Start of Block

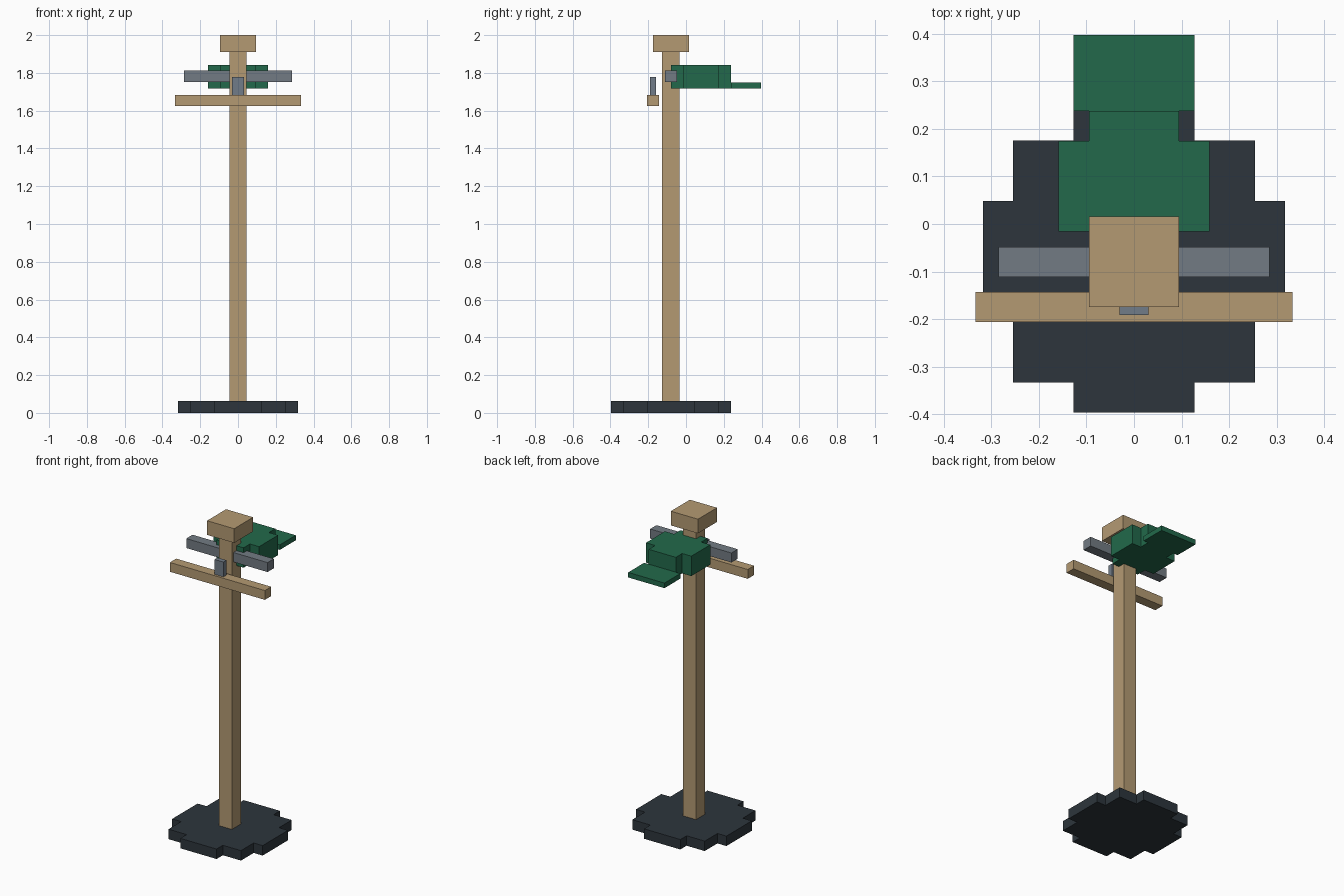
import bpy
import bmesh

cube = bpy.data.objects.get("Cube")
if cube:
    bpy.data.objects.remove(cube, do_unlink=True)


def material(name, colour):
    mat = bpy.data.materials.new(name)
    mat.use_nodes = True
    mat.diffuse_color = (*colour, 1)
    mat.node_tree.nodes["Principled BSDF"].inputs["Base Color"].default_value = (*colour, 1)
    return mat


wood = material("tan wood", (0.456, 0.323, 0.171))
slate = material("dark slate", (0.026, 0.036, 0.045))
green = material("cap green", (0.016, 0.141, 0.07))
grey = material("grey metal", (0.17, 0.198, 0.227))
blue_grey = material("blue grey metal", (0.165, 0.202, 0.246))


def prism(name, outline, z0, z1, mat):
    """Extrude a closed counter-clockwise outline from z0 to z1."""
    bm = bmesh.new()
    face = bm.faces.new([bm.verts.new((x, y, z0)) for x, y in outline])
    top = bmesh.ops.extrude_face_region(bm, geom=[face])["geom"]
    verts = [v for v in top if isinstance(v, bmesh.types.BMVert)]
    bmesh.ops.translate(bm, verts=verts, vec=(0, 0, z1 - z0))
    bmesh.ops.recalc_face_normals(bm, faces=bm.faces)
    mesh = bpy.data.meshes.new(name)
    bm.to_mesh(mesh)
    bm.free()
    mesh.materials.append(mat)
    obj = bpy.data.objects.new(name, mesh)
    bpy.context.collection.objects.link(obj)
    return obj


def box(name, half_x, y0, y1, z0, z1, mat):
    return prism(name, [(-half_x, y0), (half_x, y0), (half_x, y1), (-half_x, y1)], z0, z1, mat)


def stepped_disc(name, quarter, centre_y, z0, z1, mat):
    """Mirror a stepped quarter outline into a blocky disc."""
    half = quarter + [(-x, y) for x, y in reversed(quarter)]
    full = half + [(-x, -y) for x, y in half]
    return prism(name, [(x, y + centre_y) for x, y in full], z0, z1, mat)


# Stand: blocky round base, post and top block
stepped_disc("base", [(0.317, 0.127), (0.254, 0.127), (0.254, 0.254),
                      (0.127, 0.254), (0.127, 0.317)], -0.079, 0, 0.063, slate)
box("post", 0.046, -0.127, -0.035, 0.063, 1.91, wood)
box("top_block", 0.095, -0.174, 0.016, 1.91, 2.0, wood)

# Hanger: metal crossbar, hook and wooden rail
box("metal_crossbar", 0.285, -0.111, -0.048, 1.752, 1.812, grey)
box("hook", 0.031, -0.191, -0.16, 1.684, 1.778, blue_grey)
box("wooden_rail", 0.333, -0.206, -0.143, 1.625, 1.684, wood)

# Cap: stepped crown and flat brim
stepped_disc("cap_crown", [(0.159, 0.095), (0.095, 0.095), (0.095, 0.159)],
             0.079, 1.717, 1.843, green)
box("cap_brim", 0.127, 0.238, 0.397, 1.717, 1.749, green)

End of Block

Give back, unaltered, each line of the listing from the first to the line that contains "mat.diffuse_color = (*colour, 1)", leaving every picture out.

import bpy
import bmesh

cube = bpy.data.objects.get("Cube")
if cube:
    bpy.data.objects.remove(cube, do_unlink=True)


def material(name, colour):
    mat = bpy.data.materials.new(name)
    mat.use_nodes = True
    mat.diffuse_color = (*colour, 1)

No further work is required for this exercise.